I then became curious what was the difference between me launching firefox through the executable, and me launching firefox through selenium. I decided to launch firefox using this piece of java code
WebDriver driver = new FirefoxDriver(new FirefoxProfile());
So I’m doing nothing much but starting firefox, using selenium. Which of course means a lot of stuff is going on under the hood, but perhaps the selenium instance of firefox is not “human” enough?
So I tried a few different things to try to look more human:
- Maybe I just need to browse. Like a human.
There are many theories that talk about things like mouse movement, keyboard strokes, etc. So the browser starts up, I type in the URL, I click a few other links, I come back to the login page, type in username + password, then proceed to click on the captcha box…and I’m a bot.
- Maybe I don’t have any cookies or browsing history?
Selenium by default creates a new profile, so it has no cookies or browsing history. I can specify a custom profile to use, so I simply passed in my own firefox profile stored in
APPDATA/roaming/mozilla/profiles. I verified that all of the websites that I have saved my credentials were there in the selenium-launched browser, but when I confronted the reCAPTCHA, it determined I was a bot and asked for image selection
- Maybe I need to use caching?
By default, selenium uses a custom cache path that is cleaned up after the session is over. In firefox you can see this by going to
about:cache and it will say something like
anonymous6337741624277931373webdriver-profilecache2, and there isn’t much there.
So I decided to use my own profile’s cache
And verified that all of my cached resources are there.
But it didn’t make a difference.
- Maybe I just need to solve the captcha once?

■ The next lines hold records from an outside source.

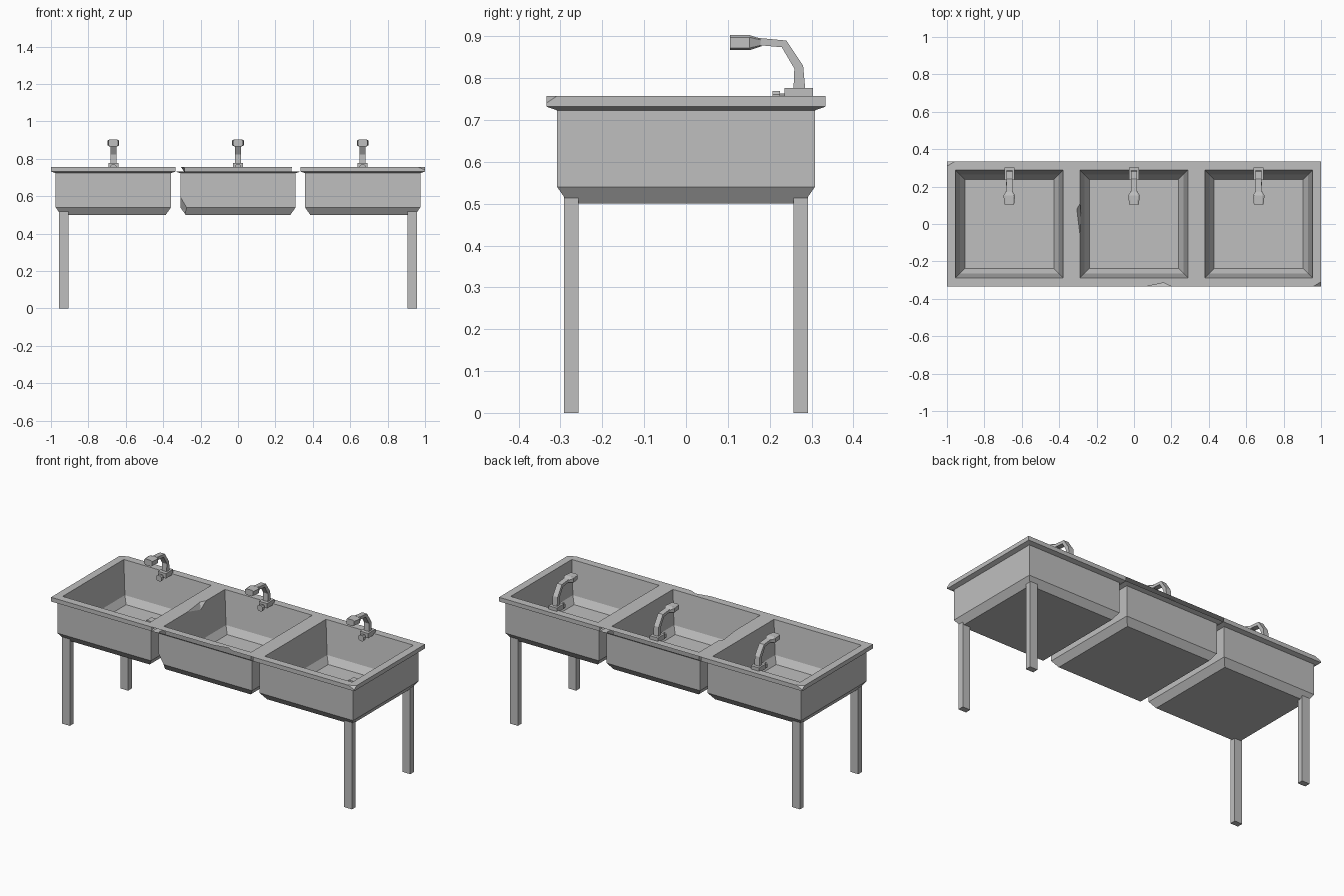
import bpy
import bmesh
from mathutils import Vector

if "Cube" in bpy.data.objects:
    bpy.data.objects.remove(bpy.data.objects["Cube"], do_unlink=True)

STEEL = (0.52, 0.52, 0.52, 1.0)
steel = bpy.data.materials.new("brushed steel grey")
steel.use_nodes = True
steel.diffuse_color = STEEL
steel.node_tree.nodes["Principled BSDF"].inputs["Base Color"].default_value = STEEL

PITCH = 2 / 3
TOP = 0.757


def finish(bm, name):
    bmesh.ops.recalc_face_normals(bm, faces=bm.faces)
    mesh = bpy.data.meshes.new(name)
    bm.to_mesh(mesh)
    bm.free()
    mesh.materials.append(steel)
    obj = bpy.data.objects.new(name, mesh)
    bpy.context.collection.objects.link(obj)
    return obj


def loft(bm, rings):
    """Skin successive rings of points and cap both ends."""
    loops = [[bm.verts.new(p) for p in ring] for ring in rings]
    for a, b in zip(loops, loops[1:]):
        n = len(a)
        for i in range(n):
            bm.faces.new((a[i], a[(i + 1) % n], b[(i + 1) % n], b[i]))
    bm.faces.new(loops[0])
    bm.faces.new(loops[-1])


def square(x, half, z):
    return [(x + sx * half, sy * half, z) for sx, sy in ((-1, -1), (1, -1), (1, 1), (-1, 1))]


def box(bm, x, y, z):
    loft(bm, [[(x[i], y[j], h) for i, j in ((0, 0), (1, 0), (1, 1), (0, 1))] for h in z])


def hull(bm, points):
    bmesh.ops.convex_hull(bm, input=[bm.verts.new(p) for p in points])


# Three basins sharing one rim: outside from below, over the rim, down inside
PROFILE = [(0.28, 0.5), (0.308, 0.54), (0.308, 0.723), (PITCH / 2, 0.732),
           (PITCH / 2, TOP), (0.288, TOP), (0.264, 0.56), (0.238, 0.52)]
bm = bmesh.new()
for k in (-1, 0, 1):
    loft(bm, [square(k * PITCH, half, z) for half, z in PROFILE])
seams = [f for f in bm.faces
         if all(abs(abs(v.co.x) - PITCH / 2) < 0.001 for v in f.verts)]
bmesh.ops.delete(bm, geom=seams, context="FACES")
bmesh.ops.remove_doubles(bm, verts=bm.verts, dist=0.0005)
sink = finish(bm, "triple_sink_basins")

# Worn nicks: front rim, two rim corners, basin edge and a crushed basin corner
HI = TOP + 0.002
bm = bmesh.new()
hull(bm, [(0.05, -0.335, HI), (0.21, -0.335, HI), (0.16, -0.312, HI), (0.14, -0.336, 0.742)])
for s in (1, -1):
    c = Vector((s * 1.002, -s * 0.335, HI))
    hull(bm, [c, c + Vector((-s * 0.05, 0, 0)), c + Vector((0, s * 0.03, 0)),
              c + Vector((0, 0, -0.02))])
hull(bm, [(-0.28, 0.13, HI), (-0.28, -0.14, HI), (-0.307, 0.08, HI), (-0.28, 0.05, 0.72)])
hull(bm, [(-0.312, -0.312, 0.61), (-0.265, -0.312, 0.53), (-0.312, -0.265, 0.53),
          (-0.312, -0.312, 0.49), (-0.28, -0.285, 0.498)])
nicks = finish(bm, "nick_cutter")
nicks.hide_render = True
cut = sink.modifiers.new("nicks", "BOOLEAN")
cut.operation = "DIFFERENCE"
cut.solver = "EXACT"
cut.object = nicks
bpy.context.view_layer.update()
worn = bpy.data.meshes.new_from_object(sink.evaluated_get(bpy.context.evaluated_depsgraph_get()))
sink.modifiers.clear()
sink.data = worn
bpy.data.objects.remove(nicks, do_unlink=True)

# Four legs
for sx, side in ((-1, "right"), (1, "left")):
    for sy, end in ((-1, "front"), (1, "back")):
        bm = bmesh.new()
        box(bm, (sx * 0.905, sx * 0.956), (sy * 0.257, sy * 0.292), (0, 0.519))
        finish(bm, f"{end}_{side}_leg")

# Faucets: outer and inner outline of the bent neck, then the spout head
NECK = [((0.285, 0.775), (0.257, 0.775)), ((0.28, 0.83), (0.259, 0.823)),
        ((0.24, 0.89), (0.229, 0.874)), ((0.175, 0.896), (0.175, 0.879))]
HEAD = [(0.18, 0.015, 0.009), (0.152, 0.031, 0.018), (0.105, 0.026, 0.018)]


def octagon(x, y, z, rx, rz, k=0.55):
    corners = [(1, -k), (1, k), (k, 1), (-k, 1), (-1, k), (-1, -k), (-k, -1), (k, -1)]
    return [(x + a * rx, y, z + b * rz) for a, b in corners]


for i, label in ((-1, "right"), (0, "middle"), (1, "left")):
    x = i * PITCH
    bm = bmesh.new()
    box(bm, (x - 0.027, x + 0.027), (0.235, 0.303), (0.748, 0.777))
    finish(bm, f"{label}_faucet_base")

    bm = bmesh.new()
    loft(bm, [[(x - 0.016, *a), (x + 0.016, *a), (x + 0.016, *b), (x - 0.016, *b)]
              for a, b in NECK])
    finish(bm, f"{label}_faucet_neck")

    bm = bmesh.new()
    loft(bm, [octagon(x, y, 0.885, rx, rz, 0.7) for y, rx, rz in HEAD])
    finish(bm, f"{label}_faucet_spout")

    # Knob on a short stem in front of the base
    bm = bmesh.new()
    loft(bm, [octagon(x, y, 0.752, 0.017, 0.017) for y in (0.207, 0.225)])
    loft(bm, [octagon(x, y, 0.755, 0.009, 0.009) for y in (0.225, 0.236)])
    finish(bm, f"{label}_faucet_knob")

    # Drain plate below the spout
    if i:
        bm = bmesh.new()
        box(bm, (x - 0.024, x + 0.024), (0.125, 0.17), (0.519, 0.528))
        finish(bm, f"{label}_drain")
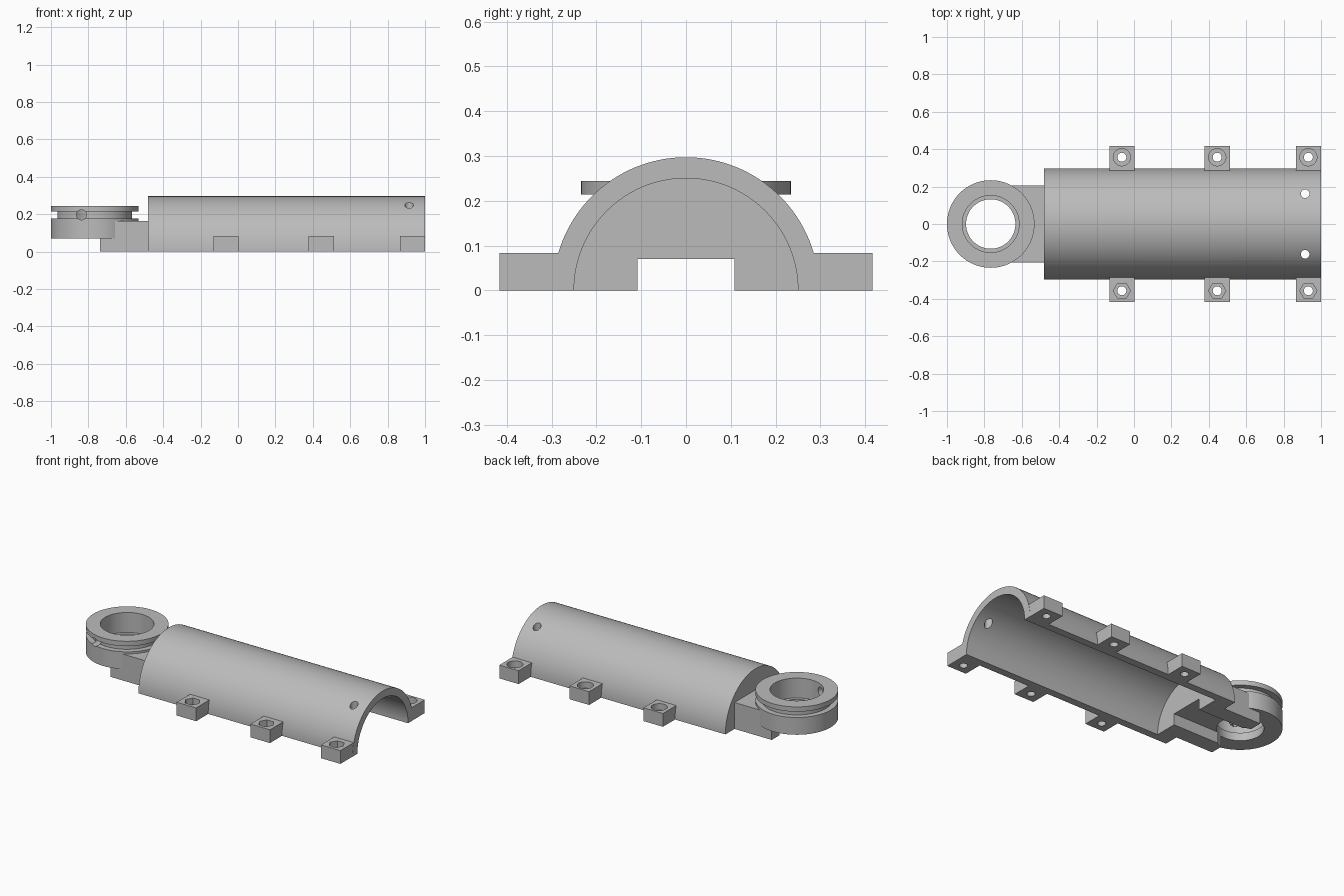
import bpy, bmesh, math
from mathutils import Matrix

cube = bpy.data.objects.get("Cube")
if cube:
    bpy.data.objects.remove(cube, do_unlink=True)

grey = bpy.data.materials.new("plain grey")
grey.use_nodes = True
colour = (0.5, 0.5, 0.5, 1)
grey.diffuse_color = colour
grey.node_tree.nodes["Principled BSDF"].inputs["Base Color"].default_value = colour


def finish(name, bm):
    bmesh.ops.recalc_face_normals(bm, faces=bm.faces)
    mesh = bpy.data.meshes.new(name)
    bm.to_mesh(mesh)
    bm.free()
    mesh.materials.append(grey)
    obj = bpy.data.objects.new(name, mesh)
    bpy.context.collection.objects.link(obj)
    return obj


def activate(obj):
    bpy.ops.object.select_all(action='DESELECT')
    obj.select_set(True)
    bpy.context.view_layer.objects.active = obj


def box(name, x0, x1, y0, y1, z0, z1):
    bm = bmesh.new()
    bmesh.ops.create_cube(bm, size=1)
    bmesh.ops.scale(bm, vec=(x1 - x0, y1 - y0, z1 - z0), verts=bm.verts)
    bmesh.ops.translate(bm, vec=((x0 + x1) / 2, (y0 + y1) / 2, (z0 + z1) / 2), verts=bm.verts)
    return finish(name, bm)


def cylinder(name, radius, x, y, z0, z1, sides=48, turn=0.0):
    bm = bmesh.new()
    bmesh.ops.create_cone(bm, cap_ends=True, segments=sides, radius1=radius, radius2=radius,
                          depth=z1 - z0, matrix=Matrix.Rotation(turn, 4, 'Z'))
    bmesh.ops.translate(bm, vec=(x, y, (z0 + z1) / 2), verts=bm.verts)
    return finish(name, bm)


def extrude_x(name, points, x0, x1):
    bm = bmesh.new()
    face = bm.faces.new([bm.verts.new((x0, y, z)) for y, z in points])
    out = bmesh.ops.extrude_face_region(bm, geom=[face])
    moved = [v for v in out["geom"] if isinstance(v, bmesh.types.BMVert)]
    bmesh.ops.translate(bm, vec=(x1 - x0, 0, 0), verts=moved)
    return finish(name, bm)


def lathe(name, profile, x, sides=96):
    bm = bmesh.new()
    verts = [bm.verts.new((r, 0, z)) for r, z in profile]
    edges = [bm.edges.new((verts[i - 1], verts[i])) for i in range(len(verts))]
    bmesh.ops.spin(bm, geom=verts + edges, cent=(0, 0, 0), axis=(0, 0, 1),
                   angle=math.tau, steps=sides)
    bmesh.ops.remove_doubles(bm, verts=bm.verts, dist=0.0001)
    bmesh.ops.translate(bm, vec=(x, 0, 0), verts=bm.verts)
    return finish(name, bm)


def boolean(obj, tool, operation='DIFFERENCE'):
    tool.hide_render = True
    mod = obj.modifiers.new("cut", 'BOOLEAN')
    mod.operation = operation
    mod.solver = 'EXACT'
    mod.object = tool
    activate(obj)
    bpy.ops.object.modifier_apply(modifier=mod.name)
    bpy.data.objects.remove(tool, do_unlink=True)


def arc(radius, steps=64):
    return [(radius * math.cos(math.pi * i / steps), radius * math.sin(math.pi * i / steps))
            for i in range(steps + 1)]


OUTER, INNER = 0.297, 0.25
SHELL_END, WALL_END = -0.48, -0.38
RING_X = -0.766
BORE, SEAT, SEAT_Z = 0.132, 0.152, 0.12
NOTCH_Y, NOTCH_Z = 0.108, 0.07


def cut_notch(obj):
    boolean(obj, box("notch_cutter", -1.2, -0.2, -NOTCH_Y, NOTCH_Y, -0.1, NOTCH_Z))


# Half-round housing with two small vertical holes
housing = extrude_x("housing", arc(OUTER) + arc(INNER)[::-1], SHELL_END, 1)
for side in (-1, 1):
    boolean(housing, cylinder("pin_cutter", 0.023, 0.915, side * 0.162, 0.12, 0.4))

# Closed end of the housing
end_wall = extrude_x("end_wall", arc(INNER + 0.01), SHELL_END, WALL_END)
cut_notch(end_wall)

# Neck block with two legs, cleared around the bore
neck = box("neck", -0.737, SHELL_END + 0.02, -0.207, 0.207, 0, 0.165)
cut_notch(neck)
boolean(neck, cylinder("bore_cutter", BORE, RING_X, 0, -0.1, 0.5, 96))
boolean(neck, cylinder("seat_cutter", SEAT, RING_X, 0, SEAT_Z, 0.5, 96))

# Grooved ring with a stepped bore and a small hole in the groove
R, GROOVE = 0.234, 0.2
ring = lathe("grooved_ring", [(BORE, NOTCH_Z), (R, NOTCH_Z), (R, 0.178), (GROOVE, 0.178),
                              (GROOVE, 0.214), (R, 0.214), (R, 0.244), (SEAT, 0.244),
                              (SEAT, SEAT_Z), (BORE, SEAT_Z)], RING_X)
hole = cylinder("groove_hole_cutter", 0.027, 0, 0, 0.05, 0.4, 32)
hole.data.transform(Matrix.Translation((-0.837, 0, 0.197)) @ Matrix.Rotation(math.pi / 2, 4, 'X'))
boolean(ring, hole)

# Mounting lugs: round bolt seats on the left, hexagonal nut seats on the right
lugs = []
for i, x in enumerate((-0.065, 0.445, 0.932)):
    for side, label in ((1, "left"), (-1, "right")):
        y0, y1 = sorted((side * 0.256, side * 0.416))
        lug = box(f"{label}_lug_{i + 1}", x - 0.067, x + 0.067, y0, y1, 0, 0.083)
        sides = 48 if side > 0 else 6
        boolean(lug, cylinder("seat_cutter", 0.046, x, side * 0.357, 0.043, 0.2, sides, math.pi / 2))
        boolean(lug, cylinder("bolt_cutter", 0.024, x, side * 0.357, -0.1, 0.2, 32))
        lugs.append(lug)

# Smooth the round surfaces and keep the edges sharp
for obj in [housing, end_wall, neck, ring] + lugs:
    activate(obj)
    bpy.ops.object.shade_smooth_by_angle(angle=math.radians(30))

Now I’m thinking, OK, so if google thinks I’m a bot, how about I solve the captcha in the selenium-launched browser once, let them know I’m good, and then it won’t happen again? Maybe it identifies the browser as a new client, and just needs to know that this new client is not a bot.
So I solve the captcha and successfully log in. Then I logged out, returned to the login page, entered my credentials, pressed the reCAPTCHA box….and it asked me to solve the image selection problem again!
At this point I’m thinking, I just solved the captcha successfully half a minute ago, exhibited a bunch of manual human actions, but I’m still being identified as a bot.
Is there something specific about selenium that’s making google identify me as a bot automatically?
I would conclude that there is something on selenium’s end that is causing me to be identified as a bot, when I’m using the browser as a regular user.
Perhaps there are specific JS objects that are injected into the DOM that google picks up on?